The "Osteuropa" journal started a petition appealing for support with the Levada Center that has gained more than 1,400 signatures from Germany, Russia and other countries.
Propaganda Stalin would support
"This attack on the Levada Center marks the start of a new phase in the political efforts to intimidate and to destroy those forces of Russian civil society that the state finds unacceptable," the petition read.
The "foreign agents" stigmatization, it continued, is a means of propaganda with its roots in Stalinism, and should not be accepted by the international community. Some 600 NGOs have been examined by prosecutors since March 2013.
The petition also encouraged the Parliamentary Assembly of the Council of Europe "to adopt a resolution condemning the use of the prosecutor's office to conduct mass reviews of Russian non-profit organizations and to stigmatize them as 'foreign agents.'"
The Levada Center is Russia's most important opinion research institute and a bastion for independent research in social sciences in Russia, Sapper said.
"Regardless of their discipline, all German scientists who want to get a picture of Russian society and policy, as well as changes in public opinion, rely mainly on data from the Levada Center," Sapper added.
A crucial Russian voice
Wolfgang Eichwede, former director of the Research Centre for East European Studies attached to the University of Bremen, considers the Levada Center one of the most important points of reference in Russia's scientific landscape.
Its founder, Yuri Levada, was a well-known Russian sociologist and political scientist who played a major role during the Perestroika movement and in establishing social sciences and opinion research in Russia.
"The independence of the Levada Center is crucial when it comes to information about Russia," Eichwede told DW.
For Klaus Bednarz, an author and, previously, a German public broadcasting correspondent in the former Soviet Union, the Levada Center remains one of the most important sources of information about contemporary Russia. The Russian prosecutors' action against the institute represents President Vladimir Putin's most serious attack on the "tender, slowly growing sprouts of civil society in Russia," Bednarz said, adding that the Levada Center is a thorn in the side of the Russian president.
"As a KGB man, Putin is a man who values control more than anything else."
Russiaonly hurting itself
Ruprecht Polenz, chair of the foreign affairs committee in Germany's lower house of parliament, said he also relies on Levada Center information and has been a sharp critic of steps taken against the institution. Polenz also chairs the German association that publishes the "Osteuropa" journal.
If the center is forced to close or no longer operate under the same conditions as it has up until now, it would be a serious blow to research in Russia, Polenz told DW, adding that it's dangerous for any country to stand in the way of opinion research and that Russia needs to be convinced that its measures against the Levada Center should be reconsidered.

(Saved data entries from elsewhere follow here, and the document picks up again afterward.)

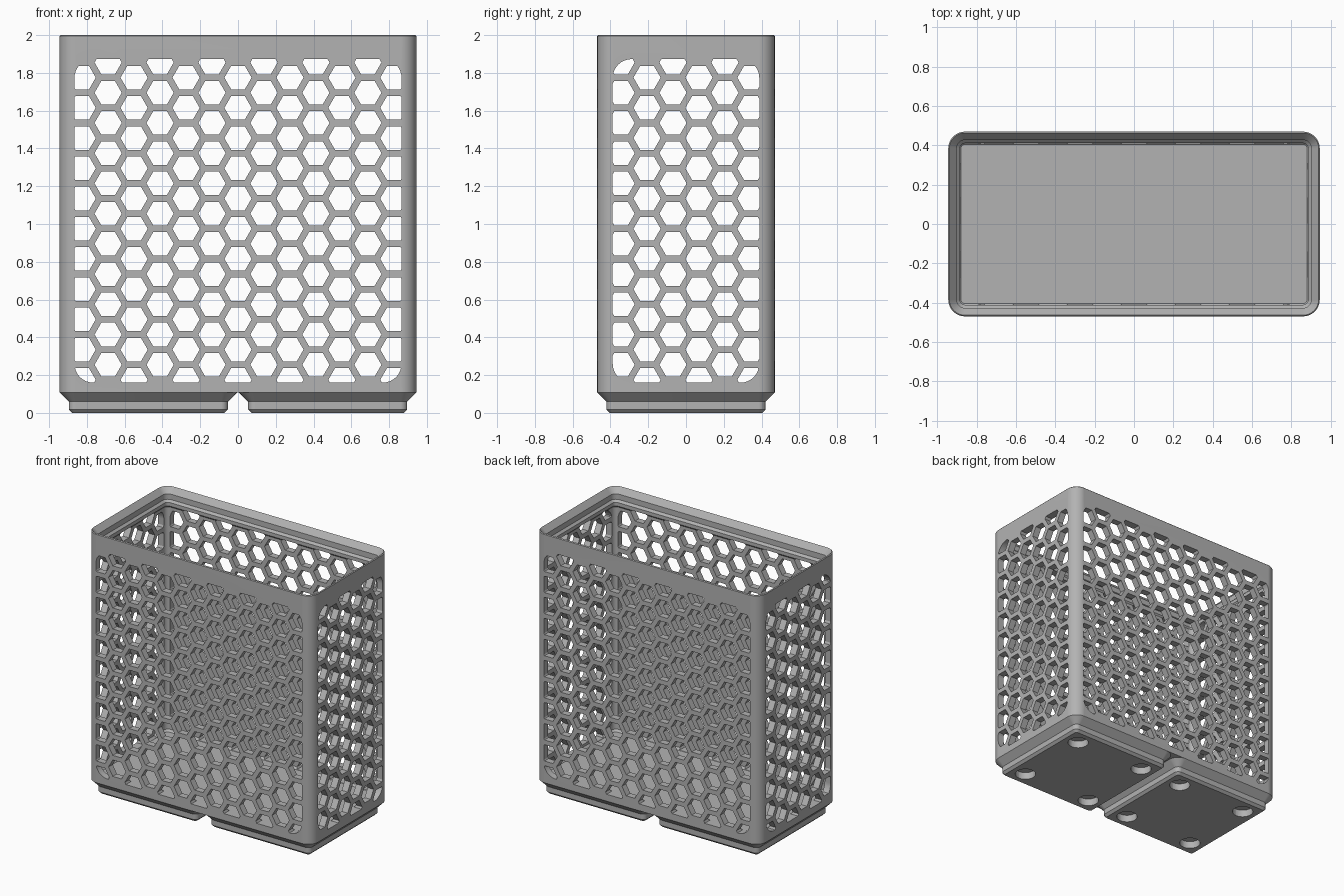
import bpy, bmesh, math
from mathutils import Vector

cube = bpy.data.objects.get("Cube")
if cube:
    bpy.data.objects.remove(cube, do_unlink=True)

HALF_X, HALF_Y, RADIUS = 0.945, 0.47, 0.085
BASE_Z, FLOOR_Z, TOP_Z = 0.108, 0.158, 2.0
WALL = 0.05
PITCH, HEX_RADIUS = 0.16, 0.072
COLUMN = 0.1375

grey = bpy.data.materials.new("plain grey")
grey.use_nodes = True
colour = (0.45, 0.45, 0.45, 1)
grey.diffuse_color = colour
grey.node_tree.nodes["Principled BSDF"].inputs["Base Color"].default_value = colour


def rounded_rect(hx, hy, r, steps=8):
    """Counter-clockwise outline centred on the origin."""
    pts = []
    for k, (sx, sy) in enumerate([(1, 1), (-1, 1), (-1, -1), (1, -1)]):
        for i in range(steps + 1):
            a = (k + i / steps) * math.pi / 2
            pts.append((sx * (hx - r) + r * math.cos(a), sy * (hy - r) + r * math.sin(a)))
    return pts


def loft(bm, rings):
    """Skin a stack of outlines and cap both ends."""
    loops = [[bm.verts.new(p) for p in ring] for ring in rings]
    for a, b in zip(loops, loops[1:]):
        for i in range(len(a)):
            j = (i + 1) % len(a)
            bm.faces.new((a[i], a[j], b[j], b[i]))
    bm.faces.new(loops[0][::-1])
    bm.faces.new(loops[-1])


def make_object(name, bm):
    bmesh.ops.recalc_face_normals(bm, faces=bm.faces)
    mesh = bpy.data.meshes.new(name)
    bm.to_mesh(mesh)
    bm.free()
    mesh.materials.append(grey)
    obj = bpy.data.objects.new(name, mesh)
    bpy.context.collection.objects.link(obj)
    return obj


def inset_loft(name, hx, hy, profile, cx=0):
    """Rounded box whose profile lists (inset, height) pairs."""
    bm = bmesh.new()
    loft(bm, [[(x + cx, y, z) for x, y in
               rounded_rect(hx - d, hy - d, RADIUS - d)] for d, z in profile])
    return make_object(name, bm)


def clip(poly, window):
    """Cut a convex polygon to a convex window."""
    for a, b in zip(window, window[1:] + window[:1]):
        edge = Vector(b) - Vector(a)
        side = lambda p: edge.x * (p[1] - a[1]) - edge.y * (p[0] - a[0])
        out = []
        for p, q in zip(poly, poly[1:] + poly[:1]):
            sp, sq = side(p), side(q)
            if sp >= 0:
                out.append(p)
            if sp * sq < 0:
                t = sp / (sp - sq)
                out.append((p[0] + (q[0] - p[0]) * t, p[1] + (q[1] - p[1]) * t))
        poly = out
        if len(poly) < 3:
            return []
    clean = [p for p, q in zip(poly, poly[1:] + poly[:1]) if math.dist(p, q) > 1e-4]
    area = sum(p[0] * q[1] - q[0] * p[1] for p, q in zip(clean, clean[1:] + clean[:1])) / 2
    return clean if area > 0.001 else []


def honeycomb(name, half_width, first, count, shift, place):
    """Hexagonal prisms running right through the box."""
    low, high = 0.16, 1.873
    mid = (low + high) / 2
    window = [(u, v + mid) for u, v in rounded_rect(half_width, (high - low) / 2, 0.1)]
    bm = bmesh.new()
    for i in range(first, first + count):
        u = (i + shift) * COLUMN
        start = 0.175 if i % 2 == 0 else 0.255
        for row in range(11):
            v = start + row * PITCH
            hexagon = [(u + HEX_RADIUS * math.cos(k * math.pi / 3),
                        v + HEX_RADIUS * math.sin(k * math.pi / 3)) for k in range(6)]
            cell = clip(hexagon, window)
            if cell:
                loft(bm, [[place(p, q, d) for p, q in cell] for d in (-1.2, 1.2)])
    return make_object(name, bm)


def cut(obj, cutters):
    """Subtract the cutters and keep only the result."""
    for cutter in cutters:
        cutter.hide_render = True
        mod = obj.modifiers.new("cut", "BOOLEAN")
        mod.operation, mod.solver, mod.object = "DIFFERENCE", "EXACT", cutter
    graph = bpy.context.evaluated_depsgraph_get()
    mesh = bpy.data.meshes.new_from_object(obj.evaluated_get(graph))
    obj.modifiers.clear()
    obj.data = mesh
    for cutter in cutters:
        bpy.data.objects.remove(cutter, do_unlink=True)


# Basket: outer wall, stepped stacking lip, inner wall and floor
basket = inset_loft("basket", HALF_X, HALF_Y, [
    (0, BASE_Z), (0, TOP_Z - 0.006), (0.006, TOP_Z),
    (0.043, 1.957), (0.043, 1.916), (0.059, 1.9), (0.059, 1.873),
    (WALL, 1.862), (WALL, FLOOR_Z + 0.015), (WALL + 0.015, FLOOR_Z)])

# Honeycomb openings in all four walls
cut(basket, [
    honeycomb("long_wall_cutter", 0.866, -6, 13, 0, lambda u, v, d: (u, d, v)),
    honeycomb("short_wall_cutter", 0.388, -3, 6, 0.5, lambda u, v, d: (d, u, v))])

# Two stepped feet with round sockets underneath
parts = [basket]
for name, cx in (("right_foot", -0.475), ("left_foot", 0.475)):
    foot = inset_loft(name, HALF_Y, HALF_Y, [
        (0.067, 0), (0.049, 0.018), (0.049, 0.059), (0, BASE_Z)], cx)
    bm = bmesh.new()
    for sx in (-1, 1):
        for sy in (-1, 1):
            ring = rounded_rect(0.073, 0.073, 0.0729)
            loft(bm, [[(x + cx + sx * 0.294, y + sy * 0.294, z) for x, y in ring]
                      for z in (-0.05, 0.054)])
    cut(foot, [make_object("socket_cutter", bm)])
    parts.append(foot)

# Smooth corners, crisp edges
for obj in parts:
    bpy.ops.object.select_all(action="DESELECT")
    obj.select_set(True)
    bpy.context.view_layer.objects.active = obj
    bpy.ops.object.shade_smooth_by_angle(angle=math.radians(25))
    obj.modifiers.new("even_shading", "WEIGHTED_NORMAL").keep_sharp = True
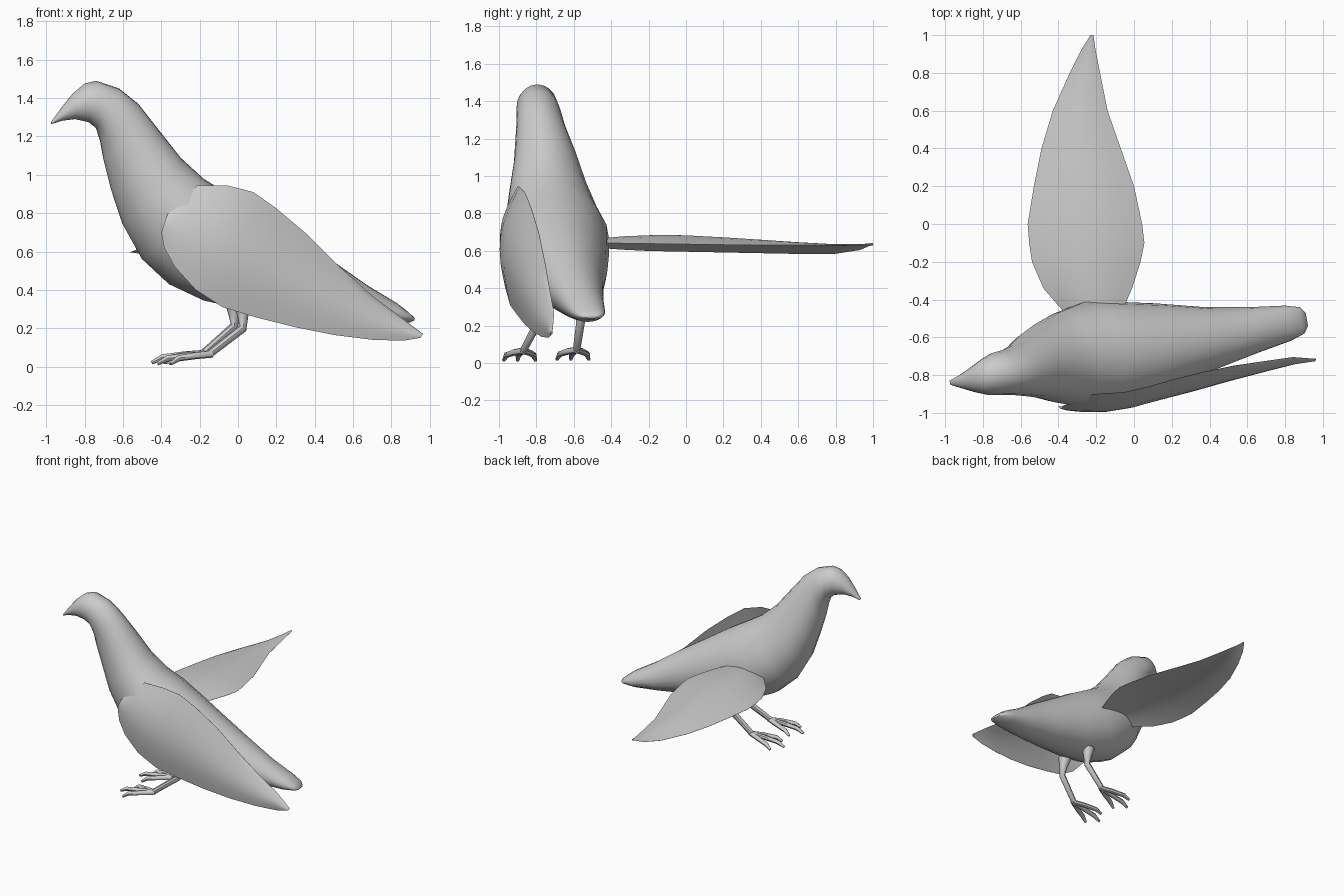
import bpy, bmesh, math
from mathutils import Vector

if "Cube" in bpy.data.objects:
    bpy.data.objects.remove(bpy.data.objects["Cube"], do_unlink=True)

GREY = (0.6, 0.6, 0.6, 1)
plumage = bpy.data.materials.new("plain grey")
plumage.use_nodes = True
plumage.diffuse_color = GREY
plumage.node_tree.nodes["Principled BSDF"].inputs["Base Color"].default_value = GREY


def finish(obj, angle):
    obj.data.materials.append(plumage)
    bpy.ops.object.select_all(action='DESELECT')
    bpy.context.view_layer.objects.active = obj
    obj.select_set(True)
    bpy.ops.object.shade_smooth_by_angle(angle=math.radians(angle))


def loft(name, rings, angle=50):
    """Skin closed rings of points and cap both ends."""
    bm = bmesh.new()
    loops = [[bm.verts.new(p) for p in ring] for ring in rings]
    n = len(loops[0])
    for a, b in zip(loops, loops[1:]):
        for i in range(n):
            j = (i + 1) % n
            bm.faces.new((a[i], a[j], b[j], b[i]))
    bm.faces.new(loops[0])
    bm.faces.new(loops[-1])
    bmesh.ops.recalc_face_normals(bm, faces=bm.faces)
    mesh = bpy.data.meshes.new(name)
    bm.to_mesh(mesh)
    bm.free()
    obj = bpy.data.objects.new(name, mesh)
    bpy.context.collection.objects.link(obj)
    finish(obj, angle)
    return obj


# Body: top x, top z, bottom x, bottom z, centre y, half width
SECTIONS = [
    (-.975, 1.275, -.97, 1.265, -.84, .012), (-.92, 1.35, -.915, 1.282, -.835, .035),
    (-.86, 1.425, -.85, 1.29, -.825, .065), (-.80, 1.475, -.78, 1.275, -.81, .095),
    (-.74, 1.49, -.735, 1.24, -.795, .11), (-.62, 1.45, -.715, 1.17, -.785, .12),
    (-.52, 1.37, -.70, 1.08, -.775, .135), (-.41, 1.23, -.66, .92, -.75, .17),
    (-.30, 1.09, -.60, .74, -.735, .21), (-.18, .98, -.50, .56, -.715, .25),
    (-.06, .905, -.36, .43, -.69, .278), (.10, .81, -.18, .345, -.67, .258),
    (.28, .69, .02, .30, -.64, .22), (.48, .56, .32, .26, -.605, .165),
    (.68, .42, .60, .23, -.56, .12), (.83, .33, .80, .22, -.525, .093),
    (.885, .285, .895, .23, -.51, .07), (.915, .257, .915, .24, -.505, .035)]


def body_ring(tx, tz, bx, bz, y, w, n=20):
    top, low = Vector((tx, y, tz)), Vector((bx, y, bz))
    mid, up = (top + low) / 2, (top - low) / 2
    side = Vector((-.18, 1, 0)) * w
    return [mid + up * math.cos(a) + side * math.sin(a)
            for a in (2 * math.pi * i / n for i in range(n))]


loft("body", [body_ring(*s) for s in SECTIONS])


# Wings: thin cambered blades between a leading and a trailing edge
def wing(name, rows, outward, thick=.012, n=8):
    rings = []
    for a, b in rows:
        a, b = Vector(a), Vector(b)
        bulge = .1 * (b - a).length
        upper, lower = [], []
        for i in range(n + 1):
            t = i / n
            s = math.sin(math.pi * t)
            p = a.lerp(b, t) + outward * bulge * s
            upper.append(p + outward * thick * (s * .5 + .05))
            lower.append(p - outward * thick * (s * .5 + .05))
        rings.append(upper + lower[::-1])
    loft(name, rings)


# Spread wing: y, leading x, trailing x, leading z, trailing z
SPREAD = [(-.50, -.34, -.08, .62, .64), (-.41, -.42, -.04, .612, .64),
          (-.34, -.48, -.01, .607, .64), (-.20, -.54, .035, .60, .638),
          (-.10, -.555, .055, .598, .636), (0, -.563, .043, .596, .635),
          (.20, -.53, 0, .592, .632), (.40, -.49, -.07, .588, .63),
          (.60, -.43, -.14, .584, .63), (.80, -.34, -.18, .585, .63),
          (.93, -.275, -.205, .605, .632), (1.0, -.23, -.215, .635, .635)]
wing("left_spread_wing", [((xl, y, zl), (xt, y, zt)) for y, xl, xt, zl, zt in SPREAD],
     Vector((0, 0, 1)))

# Folded wing: lower edge point, upper edge point
FOLDED = [((-.40, -.965, .70), (-.37, -.96, .79)), ((-.385, -.97, .62), (-.30, -.935, .87)),
          ((-.33, -.975, .52), (-.21, -.90, .945)), ((-.22, -.965, .40), (-.05, -.89, .943)),
          ((-.08, -.94, .31), (.08, -.86, .91)), ((.10, -.90, .255), (.20, -.825, .825)),
          ((.30, -.86, .205), (.36, -.785, .69)), ((.50, -.815, .165), (.53, -.75, .52)),
          ((.70, -.77, .14), (.70, -.725, .37)), ((.86, -.735, .135), (.84, -.705, .265)),
          ((.95, -.72, .15), (.965, -.715, .17))]
wing("right_folded_wing", FOLDED, Vector((0, -1, 0)))


# Legs and toes: tapered tubes along short paths
def tube(name, path, radii, sides=8):
    pts = [Vector(p) for p in path]
    rings = []
    for i, p in enumerate(pts):
        d = (pts[min(i + 1, len(pts) - 1)] - pts[max(i - 1, 0)]).normalized()
        u = d.cross(Vector((0, 1, 0))).normalized()
        v = d.cross(u)
        rings.append([p + radii[i] * (u * math.cos(a) + v * math.sin(a))
                      for a in (2 * math.pi * k / sides for k in range(sides))])
    loft(name, rings, 45)


LEGS = {"right": [(.02, -.775, .34), (.025, -.785, .27), (.025, -.80, .20), (-.15, -.87, .065)],
        "left": [(-.02, -.555, .34), (-.02, -.56, .27), (-.02, -.565, .21), (-.18, -.585, .07)]}
for side, path in LEGS.items():
    tube(side + "_leg", path, [.05, .03, .023, .02])
    ankle = Vector(path[-1])
    for toe, dx, dy in (("outer", -.20, -.105), ("middle", -.27, -.03), ("inner", -.21, .065)):
        steps = [(-.015, 0, .004), (dx * .35, dy * .45, -.008),
                 (dx * .8, dy * .85, -.022), (dx, dy, -.05)]
        steps[0] = (.015, 0, 0)
        tube(f"{side}_{toe}_toe", [ankle + Vector(s) for s in steps],
             [.018, .018, .016, .009])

"I cannot understand what Russian officials are doing at all," he said. "If you don't want to know what people in your own country think, how can you create sensible policies?"